§ Your task: Print back every record below, exactly as it stands.
(Input material)
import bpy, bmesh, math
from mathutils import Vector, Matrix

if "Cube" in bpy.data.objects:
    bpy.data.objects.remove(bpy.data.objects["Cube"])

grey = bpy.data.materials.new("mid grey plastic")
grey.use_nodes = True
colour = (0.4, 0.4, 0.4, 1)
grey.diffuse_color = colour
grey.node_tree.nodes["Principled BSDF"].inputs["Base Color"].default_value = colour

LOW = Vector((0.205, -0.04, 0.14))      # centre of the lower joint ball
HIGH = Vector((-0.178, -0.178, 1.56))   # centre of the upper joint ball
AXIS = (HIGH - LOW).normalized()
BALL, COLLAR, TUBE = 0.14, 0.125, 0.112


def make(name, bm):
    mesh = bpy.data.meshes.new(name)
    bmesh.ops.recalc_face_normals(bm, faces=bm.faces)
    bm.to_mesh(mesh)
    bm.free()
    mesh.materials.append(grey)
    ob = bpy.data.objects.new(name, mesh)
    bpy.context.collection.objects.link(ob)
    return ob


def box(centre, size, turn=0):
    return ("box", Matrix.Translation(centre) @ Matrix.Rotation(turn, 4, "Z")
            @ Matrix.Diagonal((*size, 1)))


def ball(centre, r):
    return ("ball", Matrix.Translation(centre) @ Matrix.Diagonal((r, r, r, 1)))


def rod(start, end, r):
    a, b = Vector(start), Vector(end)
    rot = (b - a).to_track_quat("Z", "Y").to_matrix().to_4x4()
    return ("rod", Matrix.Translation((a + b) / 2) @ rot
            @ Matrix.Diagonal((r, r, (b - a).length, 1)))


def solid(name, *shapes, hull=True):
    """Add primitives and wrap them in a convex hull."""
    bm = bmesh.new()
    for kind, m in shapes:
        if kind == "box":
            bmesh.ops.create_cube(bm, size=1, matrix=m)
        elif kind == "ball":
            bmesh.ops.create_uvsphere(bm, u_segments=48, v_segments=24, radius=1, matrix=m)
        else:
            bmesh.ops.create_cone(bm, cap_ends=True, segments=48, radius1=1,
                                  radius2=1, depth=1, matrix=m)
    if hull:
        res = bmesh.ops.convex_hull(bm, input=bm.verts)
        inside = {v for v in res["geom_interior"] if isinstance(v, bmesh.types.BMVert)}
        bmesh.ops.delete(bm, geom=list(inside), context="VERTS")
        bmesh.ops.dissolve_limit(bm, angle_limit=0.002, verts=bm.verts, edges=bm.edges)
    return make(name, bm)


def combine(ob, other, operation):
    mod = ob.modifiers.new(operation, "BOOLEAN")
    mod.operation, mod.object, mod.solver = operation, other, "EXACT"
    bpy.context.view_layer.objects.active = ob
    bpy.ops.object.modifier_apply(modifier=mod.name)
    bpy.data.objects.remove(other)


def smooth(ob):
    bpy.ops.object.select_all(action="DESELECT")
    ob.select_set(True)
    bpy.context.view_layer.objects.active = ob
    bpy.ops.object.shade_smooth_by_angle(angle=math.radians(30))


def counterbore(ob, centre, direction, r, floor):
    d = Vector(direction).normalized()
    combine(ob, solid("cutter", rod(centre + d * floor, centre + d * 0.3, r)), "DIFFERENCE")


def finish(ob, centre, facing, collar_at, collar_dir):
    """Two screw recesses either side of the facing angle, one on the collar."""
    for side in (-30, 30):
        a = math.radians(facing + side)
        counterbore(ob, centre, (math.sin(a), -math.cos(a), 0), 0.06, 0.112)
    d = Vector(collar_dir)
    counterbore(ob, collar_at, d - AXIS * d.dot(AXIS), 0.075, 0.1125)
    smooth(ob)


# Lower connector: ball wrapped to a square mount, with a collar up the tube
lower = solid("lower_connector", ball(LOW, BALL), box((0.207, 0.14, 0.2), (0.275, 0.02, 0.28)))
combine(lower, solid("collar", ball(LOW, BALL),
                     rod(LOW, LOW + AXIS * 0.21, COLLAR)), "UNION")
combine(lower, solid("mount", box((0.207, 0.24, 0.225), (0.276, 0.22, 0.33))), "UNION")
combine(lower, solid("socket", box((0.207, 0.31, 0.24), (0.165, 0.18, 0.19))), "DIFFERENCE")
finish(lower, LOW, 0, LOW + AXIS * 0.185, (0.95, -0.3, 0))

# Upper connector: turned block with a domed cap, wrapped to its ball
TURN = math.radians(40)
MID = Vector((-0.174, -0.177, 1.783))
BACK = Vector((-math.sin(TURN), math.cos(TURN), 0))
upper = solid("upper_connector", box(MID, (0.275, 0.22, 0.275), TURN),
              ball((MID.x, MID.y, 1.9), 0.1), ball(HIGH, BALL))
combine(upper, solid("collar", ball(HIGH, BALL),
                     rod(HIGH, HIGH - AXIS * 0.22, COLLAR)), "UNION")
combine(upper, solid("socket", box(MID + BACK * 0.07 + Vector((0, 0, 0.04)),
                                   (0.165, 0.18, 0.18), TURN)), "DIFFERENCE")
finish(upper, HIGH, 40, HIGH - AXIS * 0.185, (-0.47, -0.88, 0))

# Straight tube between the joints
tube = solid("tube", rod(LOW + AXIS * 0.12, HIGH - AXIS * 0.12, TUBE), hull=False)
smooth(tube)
(End Input material)
§ Answer for the task:
import bpy, bmesh, math
from mathutils import Vector, Matrix

if "Cube" in bpy.data.objects:
    bpy.data.objects.remove(bpy.data.objects["Cube"])

grey = bpy.data.materials.new("mid grey plastic")
grey.use_nodes = True
colour = (0.4, 0.4, 0.4, 1)
grey.diffuse_color = colour
grey.node_tree.nodes["Principled BSDF"].inputs["Base Color"].default_value = colour

LOW = Vector((0.205, -0.04, 0.14))      # centre of the lower joint ball
HIGH = Vector((-0.178, -0.178, 1.56))   # centre of the upper joint ball
AXIS = (HIGH - LOW).normalized()
BALL, COLLAR, TUBE = 0.14, 0.125, 0.112


def make(name, bm):
    mesh = bpy.data.meshes.new(name)
    bmesh.ops.recalc_face_normals(bm, faces=bm.faces)
    bm.to_mesh(mesh)
    bm.free()
    mesh.materials.append(grey)
    ob = bpy.data.objects.new(name, mesh)
    bpy.context.collection.objects.link(ob)
    return ob


def box(centre, size, turn=0):
    return ("box", Matrix.Translation(centre) @ Matrix.Rotation(turn, 4, "Z")
            @ Matrix.Diagonal((*size, 1)))


def ball(centre, r):
    return ("ball", Matrix.Translation(centre) @ Matrix.Diagonal((r, r, r, 1)))


def rod(start, end, r):
    a, b = Vector(start), Vector(end)
    rot = (b - a).to_track_quat("Z", "Y").to_matrix().to_4x4()
    return ("rod", Matrix.Translation((a + b) / 2) @ rot
            @ Matrix.Diagonal((r, r, (b - a).length, 1)))


def solid(name, *shapes, hull=True):
    """Add primitives and wrap them in a convex hull."""
    bm = bmesh.new()
    for kind, m in shapes:
        if kind == "box":
            bmesh.ops.create_cube(bm, size=1, matrix=m)
        elif kind == "ball":
            bmesh.ops.create_uvsphere(bm, u_segments=48, v_segments=24, radius=1, matrix=m)
        else:
            bmesh.ops.create_cone(bm, cap_ends=True, segments=48, radius1=1,
                                  radius2=1, depth=1, matrix=m)
    if hull:
        res = bmesh.ops.convex_hull(bm, input=bm.verts)
        inside = {v for v in res["geom_interior"] if isinstance(v, bmesh.types.BMVert)}
        bmesh.ops.delete(bm, geom=list(inside), context="VERTS")
        bmesh.ops.dissolve_limit(bm, angle_limit=0.002, verts=bm.verts, edges=bm.edges)
    return make(name, bm)


def combine(ob, other, operation):
    mod = ob.modifiers.new(operation, "BOOLEAN")
    mod.operation, mod.object, mod.solver = operation, other, "EXACT"
    bpy.context.view_layer.objects.active = ob
    bpy.ops.object.modifier_apply(modifier=mod.name)
    bpy.data.objects.remove(other)


def smooth(ob):
    bpy.ops.object.select_all(action="DESELECT")
    ob.select_set(True)
    bpy.context.view_layer.objects.active = ob
    bpy.ops.object.shade_smooth_by_angle(angle=math.radians(30))


def counterbore(ob, centre, direction, r, floor):
    d = Vector(direction).normalized()
    combine(ob, solid("cutter", rod(centre + d * floor, centre + d * 0.3, r)), "DIFFERENCE")


def finish(ob, centre, facing, collar_at, collar_dir):
    """Two screw recesses either side of the facing angle, one on the collar."""
    for side in (-30, 30):
        a = math.radians(facing + side)
        counterbore(ob, centre, (math.sin(a), -math.cos(a), 0), 0.06, 0.112)
    d = Vector(collar_dir)
    counterbore(ob, collar_at, d - AXIS * d.dot(AXIS), 0.075, 0.1125)
    smooth(ob)


# Lower connector: ball wrapped to a square mount, with a collar up the tube
lower = solid("lower_connector", ball(LOW, BALL), box((0.207, 0.14, 0.2), (0.275, 0.02, 0.28)))
combine(lower, solid("collar", ball(LOW, BALL),
                     rod(LOW, LOW + AXIS * 0.21, COLLAR)), "UNION")
combine(lower, solid("mount", box((0.207, 0.24, 0.225), (0.276, 0.22, 0.33))), "UNION")
combine(lower, solid("socket", box((0.207, 0.31, 0.24), (0.165, 0.18, 0.19))), "DIFFERENCE")
finish(lower, LOW, 0, LOW + AXIS * 0.185, (0.95, -0.3, 0))

# Upper connector: turned block with a domed cap, wrapped to its ball
TURN = math.radians(40)
MID = Vector((-0.174, -0.177, 1.783))
BACK = Vector((-math.sin(TURN), math.cos(TURN), 0))
upper = solid("upper_connector", box(MID, (0.275, 0.22, 0.275), TURN),
              ball((MID.x, MID.y, 1.9), 0.1), ball(HIGH, BALL))
combine(upper, solid("collar", ball(HIGH, BALL),
                     rod(HIGH, HIGH - AXIS * 0.22, COLLAR)), "UNION")
combine(upper, solid("socket", box(MID + BACK * 0.07 + Vector((0, 0, 0.04)),
                                   (0.165, 0.18, 0.18), TURN)), "DIFFERENCE")
finish(upper, HIGH, 40, HIGH - AXIS * 0.185, (-0.47, -0.88, 0))

# Straight tube between the joints
tube = solid("tube", rod(LOW + AXIS * 0.12, HIGH - AXIS * 0.12, TUBE), hull=False)
smooth(tube)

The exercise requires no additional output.